Amazon’s Undone is a visually arresting series that doesn’t just get by on looks alone. The mind-bending, occasionally psychedelic exploration of the perception of time and reality is filtered through the lens of a story grounded in grief and anger and family and the unfortunate stigma that still surrounds mental illness. What’s more, this often painterly series comes from creators and writers Kate Purdy and Raphael Bob-Waksberg, of BoJack Horseman fame.

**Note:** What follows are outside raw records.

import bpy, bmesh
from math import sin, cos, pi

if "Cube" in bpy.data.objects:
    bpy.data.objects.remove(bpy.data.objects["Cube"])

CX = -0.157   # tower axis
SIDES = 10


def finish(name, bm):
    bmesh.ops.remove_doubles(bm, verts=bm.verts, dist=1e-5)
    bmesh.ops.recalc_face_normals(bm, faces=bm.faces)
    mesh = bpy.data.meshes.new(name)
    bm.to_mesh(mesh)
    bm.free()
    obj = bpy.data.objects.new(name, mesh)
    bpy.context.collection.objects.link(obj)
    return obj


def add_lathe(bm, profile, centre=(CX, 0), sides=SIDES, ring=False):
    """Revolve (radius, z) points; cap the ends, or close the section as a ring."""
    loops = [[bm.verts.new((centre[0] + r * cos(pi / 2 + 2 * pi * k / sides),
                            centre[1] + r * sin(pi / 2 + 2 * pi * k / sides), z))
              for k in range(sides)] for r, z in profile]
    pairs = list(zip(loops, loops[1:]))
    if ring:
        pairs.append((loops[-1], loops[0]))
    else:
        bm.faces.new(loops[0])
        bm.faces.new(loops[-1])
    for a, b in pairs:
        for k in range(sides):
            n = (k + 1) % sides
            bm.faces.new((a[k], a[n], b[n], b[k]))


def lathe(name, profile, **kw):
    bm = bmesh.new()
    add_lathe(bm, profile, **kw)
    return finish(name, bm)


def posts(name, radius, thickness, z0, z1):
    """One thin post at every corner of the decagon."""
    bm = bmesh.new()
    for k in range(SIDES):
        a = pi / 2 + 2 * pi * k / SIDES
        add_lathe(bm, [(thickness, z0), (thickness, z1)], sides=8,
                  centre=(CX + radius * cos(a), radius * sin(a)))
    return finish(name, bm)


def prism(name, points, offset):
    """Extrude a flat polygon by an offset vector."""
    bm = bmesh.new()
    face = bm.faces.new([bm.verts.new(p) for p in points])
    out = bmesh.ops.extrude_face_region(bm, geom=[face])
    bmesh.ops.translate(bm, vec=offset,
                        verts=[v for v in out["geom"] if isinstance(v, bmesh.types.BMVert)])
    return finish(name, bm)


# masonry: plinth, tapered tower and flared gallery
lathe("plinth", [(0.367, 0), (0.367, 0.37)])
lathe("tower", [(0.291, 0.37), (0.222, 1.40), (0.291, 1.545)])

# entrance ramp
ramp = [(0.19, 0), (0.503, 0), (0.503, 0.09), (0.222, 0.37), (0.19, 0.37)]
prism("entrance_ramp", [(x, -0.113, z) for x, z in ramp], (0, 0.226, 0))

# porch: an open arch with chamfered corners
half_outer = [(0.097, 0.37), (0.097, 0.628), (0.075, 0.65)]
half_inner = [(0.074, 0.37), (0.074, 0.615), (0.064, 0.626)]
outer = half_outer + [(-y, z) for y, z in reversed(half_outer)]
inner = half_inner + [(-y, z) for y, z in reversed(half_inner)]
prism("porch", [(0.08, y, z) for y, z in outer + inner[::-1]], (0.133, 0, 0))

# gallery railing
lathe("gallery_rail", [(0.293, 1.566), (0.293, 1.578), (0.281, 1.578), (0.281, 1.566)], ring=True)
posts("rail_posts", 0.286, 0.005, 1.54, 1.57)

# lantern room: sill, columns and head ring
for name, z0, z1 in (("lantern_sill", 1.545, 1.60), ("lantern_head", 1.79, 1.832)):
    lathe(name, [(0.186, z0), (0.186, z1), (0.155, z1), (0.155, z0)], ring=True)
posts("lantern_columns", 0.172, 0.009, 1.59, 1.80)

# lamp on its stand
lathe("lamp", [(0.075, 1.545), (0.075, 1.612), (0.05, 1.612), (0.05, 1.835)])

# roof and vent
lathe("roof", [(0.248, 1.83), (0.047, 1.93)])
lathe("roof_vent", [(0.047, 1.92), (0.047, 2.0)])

Though the pair are working in familiar territory, in terms of working on an adult animated project that doesn’t shy away from sometimes painful and difficult subject matter, Undone shouldn’t be compared to the anthropomorphized animals of Netflix’s critically acclaimed satire. The series is instead a mix of existential quandaries about consciousness, time, and reality, and how things like theoretical physics and quantum entanglement can potentially alter humankind’s understanding and experience of all of the above. But it also brings a fascinating potboiler mystery to the table, as a way of making its hallucinogenic visuals and concepts not only more palatable but also more compelling as a functional narrative.

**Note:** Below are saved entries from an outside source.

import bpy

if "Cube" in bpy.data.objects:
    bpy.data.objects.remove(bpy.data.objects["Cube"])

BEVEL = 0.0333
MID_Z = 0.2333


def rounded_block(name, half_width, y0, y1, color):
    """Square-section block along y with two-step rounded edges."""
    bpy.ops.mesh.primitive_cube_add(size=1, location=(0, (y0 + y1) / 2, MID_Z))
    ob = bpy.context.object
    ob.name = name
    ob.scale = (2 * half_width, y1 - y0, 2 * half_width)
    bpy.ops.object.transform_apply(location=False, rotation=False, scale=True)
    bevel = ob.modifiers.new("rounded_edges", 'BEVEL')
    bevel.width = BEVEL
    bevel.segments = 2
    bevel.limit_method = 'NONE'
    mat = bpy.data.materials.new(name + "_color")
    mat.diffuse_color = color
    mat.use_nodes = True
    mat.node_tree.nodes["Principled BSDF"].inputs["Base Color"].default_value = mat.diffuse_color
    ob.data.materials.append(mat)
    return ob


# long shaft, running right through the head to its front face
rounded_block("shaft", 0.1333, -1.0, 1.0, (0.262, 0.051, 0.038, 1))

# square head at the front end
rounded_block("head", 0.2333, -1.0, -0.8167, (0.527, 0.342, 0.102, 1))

The series stars Rosa Salazar (Alita: Battle Angel) as Alma Winograd-Diaz, a young woman wiling away her late twenties worried the world has nothing left to offer her. She bristles at her sister Becca’s (Angelique Cabral) engagement to the nice but kind of insipid Reed (Kevin Bigley), and frequently picks arguments with her mother Camila (Constance Marie) about what she still doesn’t know about the death of her father Jacob (Bob Odenkirk) when she was still a child. Alma is at a crossroads when the series begins, her relationship with Sam (Siddarth Dhananjay) works but she’s concerned about its longterm prospects given her family’s history with mental illness (her grandmother was schizophrenic). As such, Alma has a tendency to self-sabotage, as a way of keeping the those she cares about at arm’s length, lest they get caught up in her fate that is as yet undetermined.
As good as the series is at making complex theoretical concepts more understandable to the layperson, Undone is even better at juggling multiple story threads and making them work in conjunction with one another, even as its jumping backwards and forwards through moments in Alma’s past and present. That unique structure is amplified by the rotoscoped animation, which takes the actor’s performances and takes it to another level. (Think Salazar’s performance in Alita but with a more painterly approach to its artistry.) The result is a series that, like Richard Linklater’s A Scanner Darkly or Waking Life, uses its visual presentation as a means of layering a graphic interpretation of some fairly out-there concepts over the performances of its cast.
What’s striking about Undone is that, even when it’s angling to send its protagonist into the past to undo the tragic fate of her father, it never loses sight of its character’s humanity and the sometimes contradictory emotions that come along with that. Alma’s true journey begins in the wake of a car accident that seemingly awakens her ability to perceive time and reality differently from everyone else. It also brings her father into the fray as both a kind of spirit guide and a potential endpoint for her quest. Jacob died in a mysterious car wreck years prior and now he tells his daughter she can unlock the mystery behind his death through the power of quantum entanglement. Through it all, however, Undone takes steps to see Alma’s journey through the eyes of those around her, especially as her increasingly distracted, possibly erratic behavior begins to resemble that of her grandmother as she was in the early stages of schizophrenia.
To say more about the plot would be to give away too much of what the show hopes to accomplish, both in terms of its lofty ambitions with regard to quantum entanglement and theoretical physics, and its approach to addressing concerns of mental illness. Rest assured, however, that while Purdy and Bob-Waksberg occasionally appear as if they’re rocking the boat on either front, Undone always manages to right the ship. The series is neither too complex nor too facile in its presentation of heady theoretical ideas, and it’s treatment of mental illness — though at times a little too super power-y, a la Homeland — mercifully refrains from going full Carrie Mathison.
At just 30-ish minutes a piece, the eight-episode season is a fast and satisfying binge-watch, one that rewards viewers time and again with not only gorgeous visuals but also some fascinating ideas. The series’ hallucinogenic nature is also one of its greatest strengths, as it allows Alma, her father, and the supporting characters to move back and forth through a sometimes phantasmagorically lush setting, without sacrificing believability or its emotional weight.
Undone streams exclusively on Amazon beginning Friday, September 13.